Andrzej SIENICKI, et al., Plaintiffs-Appellants-Respondents, v. 760 WEST END AVENUE OWNERS, INC., Defendant, Restore-It, Inc., Defendant-Respondent-Appellant.
[And a Third-Party Action]. 760 West End Avenue Owners, Inc., Second Third-Party Plaintiff, v. Phoenix Building Restorer, Inc., Second Third-Party Defendant-Respondent.
Order, Supreme Court, New York County (Marylin G. Diamond, J.), entered September 24, 2004, which denied plaintiffs' motion to set aside the verdict on the issue of damages, denied defendant Restore-It's cross motion insofar as it sought to set aside the verdict as to liability and the loss of services award, and ordered a new trial on the issue of past medical expenses unless plaintiffs stipulated to reduce that award to $7479, unanimously modified, on the facts, to vacate the awards for past and future pain and suffering and remand for a new trial on those damages only, unless, within 20 days of service of a copy of this order, with notice of entry, defendant Restore-It stipulates to increase the awards to $100,000 and $150,000, respectively, and otherwise affirmed, without costs.

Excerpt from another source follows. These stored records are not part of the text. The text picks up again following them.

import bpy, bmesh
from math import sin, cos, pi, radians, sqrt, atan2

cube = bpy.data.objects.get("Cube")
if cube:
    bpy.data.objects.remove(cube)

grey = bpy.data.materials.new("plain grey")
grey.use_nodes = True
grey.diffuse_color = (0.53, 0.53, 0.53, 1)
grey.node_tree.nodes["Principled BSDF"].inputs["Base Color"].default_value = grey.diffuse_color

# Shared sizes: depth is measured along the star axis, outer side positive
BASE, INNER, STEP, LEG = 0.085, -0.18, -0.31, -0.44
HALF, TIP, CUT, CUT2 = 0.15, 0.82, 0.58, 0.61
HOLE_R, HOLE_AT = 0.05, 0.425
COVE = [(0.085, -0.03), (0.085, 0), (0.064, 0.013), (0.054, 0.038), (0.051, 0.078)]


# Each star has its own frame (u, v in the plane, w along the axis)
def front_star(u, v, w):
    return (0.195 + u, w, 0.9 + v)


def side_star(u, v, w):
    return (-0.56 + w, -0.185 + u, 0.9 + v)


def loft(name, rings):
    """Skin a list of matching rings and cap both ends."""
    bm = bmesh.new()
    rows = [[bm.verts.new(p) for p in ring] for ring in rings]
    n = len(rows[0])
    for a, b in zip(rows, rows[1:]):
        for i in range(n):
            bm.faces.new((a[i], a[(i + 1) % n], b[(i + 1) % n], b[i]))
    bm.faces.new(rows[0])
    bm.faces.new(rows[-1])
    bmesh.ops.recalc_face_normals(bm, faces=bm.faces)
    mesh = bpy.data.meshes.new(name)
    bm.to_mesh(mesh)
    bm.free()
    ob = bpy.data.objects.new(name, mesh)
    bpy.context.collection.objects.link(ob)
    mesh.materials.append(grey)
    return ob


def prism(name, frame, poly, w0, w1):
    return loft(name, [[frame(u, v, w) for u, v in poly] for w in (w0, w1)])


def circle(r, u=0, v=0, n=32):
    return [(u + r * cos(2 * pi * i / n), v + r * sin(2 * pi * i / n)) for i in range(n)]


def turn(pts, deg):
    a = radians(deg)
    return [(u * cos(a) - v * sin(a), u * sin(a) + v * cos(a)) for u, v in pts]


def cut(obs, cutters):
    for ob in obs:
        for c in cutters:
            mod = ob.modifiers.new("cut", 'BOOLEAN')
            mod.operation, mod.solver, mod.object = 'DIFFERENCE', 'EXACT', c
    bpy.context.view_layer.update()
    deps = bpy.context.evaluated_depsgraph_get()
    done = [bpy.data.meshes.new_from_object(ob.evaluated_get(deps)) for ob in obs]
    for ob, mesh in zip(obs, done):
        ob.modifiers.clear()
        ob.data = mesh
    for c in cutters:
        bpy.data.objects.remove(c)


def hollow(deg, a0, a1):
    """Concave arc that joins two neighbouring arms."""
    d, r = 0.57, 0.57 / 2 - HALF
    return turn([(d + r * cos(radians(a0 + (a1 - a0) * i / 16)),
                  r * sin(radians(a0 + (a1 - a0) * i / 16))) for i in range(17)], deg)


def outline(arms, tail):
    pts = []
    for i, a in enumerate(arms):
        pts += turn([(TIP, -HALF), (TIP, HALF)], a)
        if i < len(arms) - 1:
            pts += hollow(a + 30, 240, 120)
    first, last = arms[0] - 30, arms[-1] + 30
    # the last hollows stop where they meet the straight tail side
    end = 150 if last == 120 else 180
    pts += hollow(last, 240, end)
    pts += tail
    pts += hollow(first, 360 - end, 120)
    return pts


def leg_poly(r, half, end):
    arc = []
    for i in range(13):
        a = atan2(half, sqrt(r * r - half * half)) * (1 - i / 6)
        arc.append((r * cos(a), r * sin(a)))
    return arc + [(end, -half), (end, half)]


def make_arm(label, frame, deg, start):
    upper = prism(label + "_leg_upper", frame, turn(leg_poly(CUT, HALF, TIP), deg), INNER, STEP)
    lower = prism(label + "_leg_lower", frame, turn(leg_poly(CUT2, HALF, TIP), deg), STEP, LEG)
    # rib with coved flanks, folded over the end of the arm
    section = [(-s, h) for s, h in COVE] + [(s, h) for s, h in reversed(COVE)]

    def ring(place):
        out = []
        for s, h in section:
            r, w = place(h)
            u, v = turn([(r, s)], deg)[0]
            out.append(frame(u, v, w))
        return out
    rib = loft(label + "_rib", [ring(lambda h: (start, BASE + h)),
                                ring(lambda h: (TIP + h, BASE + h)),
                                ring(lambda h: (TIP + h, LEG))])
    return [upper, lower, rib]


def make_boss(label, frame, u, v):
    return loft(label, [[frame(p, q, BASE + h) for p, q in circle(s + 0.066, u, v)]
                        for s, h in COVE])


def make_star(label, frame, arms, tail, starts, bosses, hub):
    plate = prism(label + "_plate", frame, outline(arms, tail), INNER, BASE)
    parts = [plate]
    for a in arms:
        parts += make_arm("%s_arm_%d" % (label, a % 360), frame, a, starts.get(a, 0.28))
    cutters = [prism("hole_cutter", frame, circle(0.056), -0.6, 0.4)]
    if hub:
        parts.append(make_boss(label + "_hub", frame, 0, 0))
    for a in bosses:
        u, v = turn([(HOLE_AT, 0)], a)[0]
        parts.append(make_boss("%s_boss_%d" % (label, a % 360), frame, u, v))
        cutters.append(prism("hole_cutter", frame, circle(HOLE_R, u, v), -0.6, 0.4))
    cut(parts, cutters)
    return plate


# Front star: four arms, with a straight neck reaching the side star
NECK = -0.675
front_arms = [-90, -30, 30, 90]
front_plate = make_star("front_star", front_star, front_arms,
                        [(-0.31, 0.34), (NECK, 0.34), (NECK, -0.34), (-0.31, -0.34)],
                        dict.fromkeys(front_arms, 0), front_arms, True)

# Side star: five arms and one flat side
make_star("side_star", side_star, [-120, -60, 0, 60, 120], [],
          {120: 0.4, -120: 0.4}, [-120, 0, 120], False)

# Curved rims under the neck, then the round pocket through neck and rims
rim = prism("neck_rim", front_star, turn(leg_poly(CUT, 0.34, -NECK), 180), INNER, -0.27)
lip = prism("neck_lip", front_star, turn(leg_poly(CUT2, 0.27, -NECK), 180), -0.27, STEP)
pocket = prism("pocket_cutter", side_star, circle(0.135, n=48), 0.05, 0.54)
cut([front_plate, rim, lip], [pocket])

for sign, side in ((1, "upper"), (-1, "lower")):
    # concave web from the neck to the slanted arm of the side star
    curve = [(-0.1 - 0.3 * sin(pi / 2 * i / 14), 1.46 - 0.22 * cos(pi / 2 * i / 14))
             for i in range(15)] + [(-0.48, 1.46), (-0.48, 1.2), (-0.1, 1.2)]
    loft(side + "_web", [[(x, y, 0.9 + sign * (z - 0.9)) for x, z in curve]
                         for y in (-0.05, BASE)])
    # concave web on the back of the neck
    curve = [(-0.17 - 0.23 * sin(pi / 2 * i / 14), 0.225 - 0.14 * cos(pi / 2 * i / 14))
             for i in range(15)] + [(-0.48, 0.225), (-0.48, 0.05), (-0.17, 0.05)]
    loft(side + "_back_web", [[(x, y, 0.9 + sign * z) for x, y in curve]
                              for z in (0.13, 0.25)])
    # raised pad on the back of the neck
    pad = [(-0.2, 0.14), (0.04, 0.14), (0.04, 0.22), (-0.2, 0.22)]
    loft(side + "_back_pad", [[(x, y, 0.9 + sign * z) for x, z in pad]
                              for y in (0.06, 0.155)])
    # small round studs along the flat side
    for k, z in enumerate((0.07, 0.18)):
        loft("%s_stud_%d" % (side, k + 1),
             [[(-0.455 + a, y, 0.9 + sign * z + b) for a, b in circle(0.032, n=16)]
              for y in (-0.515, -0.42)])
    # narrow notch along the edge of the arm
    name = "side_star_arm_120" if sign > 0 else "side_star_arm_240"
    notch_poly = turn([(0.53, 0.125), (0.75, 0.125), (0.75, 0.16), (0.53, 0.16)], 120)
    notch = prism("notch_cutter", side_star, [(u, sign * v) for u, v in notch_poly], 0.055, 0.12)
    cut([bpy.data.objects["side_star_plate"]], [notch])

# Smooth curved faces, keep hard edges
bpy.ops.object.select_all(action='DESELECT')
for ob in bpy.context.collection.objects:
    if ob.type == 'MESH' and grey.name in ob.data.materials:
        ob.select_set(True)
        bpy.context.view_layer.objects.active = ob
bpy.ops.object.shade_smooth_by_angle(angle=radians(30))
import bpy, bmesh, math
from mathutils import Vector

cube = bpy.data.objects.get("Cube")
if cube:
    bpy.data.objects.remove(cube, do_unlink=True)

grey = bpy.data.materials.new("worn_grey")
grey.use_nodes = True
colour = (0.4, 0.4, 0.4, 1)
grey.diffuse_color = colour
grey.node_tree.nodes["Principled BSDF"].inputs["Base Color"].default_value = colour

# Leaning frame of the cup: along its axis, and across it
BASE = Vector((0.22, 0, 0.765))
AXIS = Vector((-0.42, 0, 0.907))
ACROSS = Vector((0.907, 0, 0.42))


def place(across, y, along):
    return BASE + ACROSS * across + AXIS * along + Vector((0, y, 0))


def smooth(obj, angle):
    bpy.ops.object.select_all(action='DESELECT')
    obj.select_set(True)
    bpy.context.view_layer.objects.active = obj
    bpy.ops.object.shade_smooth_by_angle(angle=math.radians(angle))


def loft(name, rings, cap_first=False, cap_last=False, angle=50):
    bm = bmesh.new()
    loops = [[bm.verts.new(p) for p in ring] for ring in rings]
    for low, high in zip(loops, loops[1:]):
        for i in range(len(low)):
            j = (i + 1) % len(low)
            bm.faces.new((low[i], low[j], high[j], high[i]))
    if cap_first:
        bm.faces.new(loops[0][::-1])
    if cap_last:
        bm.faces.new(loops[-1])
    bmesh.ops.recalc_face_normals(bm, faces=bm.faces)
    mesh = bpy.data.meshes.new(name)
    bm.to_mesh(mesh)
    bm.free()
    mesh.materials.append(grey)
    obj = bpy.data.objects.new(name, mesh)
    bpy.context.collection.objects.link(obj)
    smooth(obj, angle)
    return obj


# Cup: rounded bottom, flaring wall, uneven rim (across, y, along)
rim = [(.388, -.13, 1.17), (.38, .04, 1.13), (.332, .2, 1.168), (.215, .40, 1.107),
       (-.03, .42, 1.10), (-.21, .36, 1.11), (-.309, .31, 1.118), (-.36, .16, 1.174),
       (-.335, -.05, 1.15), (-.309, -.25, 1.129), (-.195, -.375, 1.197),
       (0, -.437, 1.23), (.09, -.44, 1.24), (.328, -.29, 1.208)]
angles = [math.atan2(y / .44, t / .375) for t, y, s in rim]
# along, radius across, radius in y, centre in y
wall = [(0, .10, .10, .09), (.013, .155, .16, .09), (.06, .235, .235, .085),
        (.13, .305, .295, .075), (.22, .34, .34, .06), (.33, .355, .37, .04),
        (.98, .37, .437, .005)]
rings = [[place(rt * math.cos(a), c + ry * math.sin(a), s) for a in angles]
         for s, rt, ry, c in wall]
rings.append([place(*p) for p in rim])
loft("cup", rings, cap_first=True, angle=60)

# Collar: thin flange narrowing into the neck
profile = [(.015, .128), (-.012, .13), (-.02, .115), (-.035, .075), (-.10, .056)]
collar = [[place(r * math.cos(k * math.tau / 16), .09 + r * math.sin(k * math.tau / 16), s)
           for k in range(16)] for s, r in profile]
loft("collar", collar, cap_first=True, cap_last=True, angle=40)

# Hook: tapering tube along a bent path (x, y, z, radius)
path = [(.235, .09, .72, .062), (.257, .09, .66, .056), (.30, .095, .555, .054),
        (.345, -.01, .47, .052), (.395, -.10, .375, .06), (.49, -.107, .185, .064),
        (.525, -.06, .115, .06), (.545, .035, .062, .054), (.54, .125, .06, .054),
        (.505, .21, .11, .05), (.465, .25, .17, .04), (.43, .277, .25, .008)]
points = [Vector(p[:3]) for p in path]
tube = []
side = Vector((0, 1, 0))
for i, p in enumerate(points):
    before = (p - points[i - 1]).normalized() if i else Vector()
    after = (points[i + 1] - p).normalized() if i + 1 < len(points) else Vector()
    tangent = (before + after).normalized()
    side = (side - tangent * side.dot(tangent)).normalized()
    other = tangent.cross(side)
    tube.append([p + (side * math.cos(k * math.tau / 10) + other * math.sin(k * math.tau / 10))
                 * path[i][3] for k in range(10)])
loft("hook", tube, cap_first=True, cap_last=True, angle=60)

The injured plaintiff fractured his ankle, tore some ligaments, underwent two operations, and faces the prospect of a third operation. As of the time of trial three years after the accident, he still suffered pain, walked with a limp, and had to use a cane. Formerly a construction worker who played soccer and beach volleyball in his spare time, he now stays home most of the time because he has to soak his leg in cold water and elevate it. Under the circumstances, the jury's awards of $25,000 for past pain and suffering and $25,000 for 10 years of future pain and suffering deviated materially from what is reasonable compensation (CPLR 5501[c]; cf. Grant v. City of New York, 4 A.D.3d 158, 772 N.Y.S.2d 39  ). However, they are “not so ‘inexplicably low’ as to make a compromise verdict ‘most likely,’ ” and therefore require that a new trial be on liability as well as damages (Tushaj v. Elm Mgt. Assocs., 11 A.D.3d 259, 260, 782 N.Y.S.2d 706 ; see also Figliomeni v. Board of Educ., 38 N.Y.2d 178, 379 N.Y.S.2d 45, 341 N.E.2d 557  ). The $100,000 jury award for loss of services over 10 years does not deviate materially from what is reasonable compensation where plaintiff spouse has had to increase her work hours substantially to support the family and can no longer talk to her husband to find solutions for problems because he has become withdrawn (cf. Schultz v. Turner Constr. Co., 278 A.D.2d 76, 717 N.Y.S.2d 182  ). We have considered defendant Restore-It's argument about past medical expenses and find it unavailing.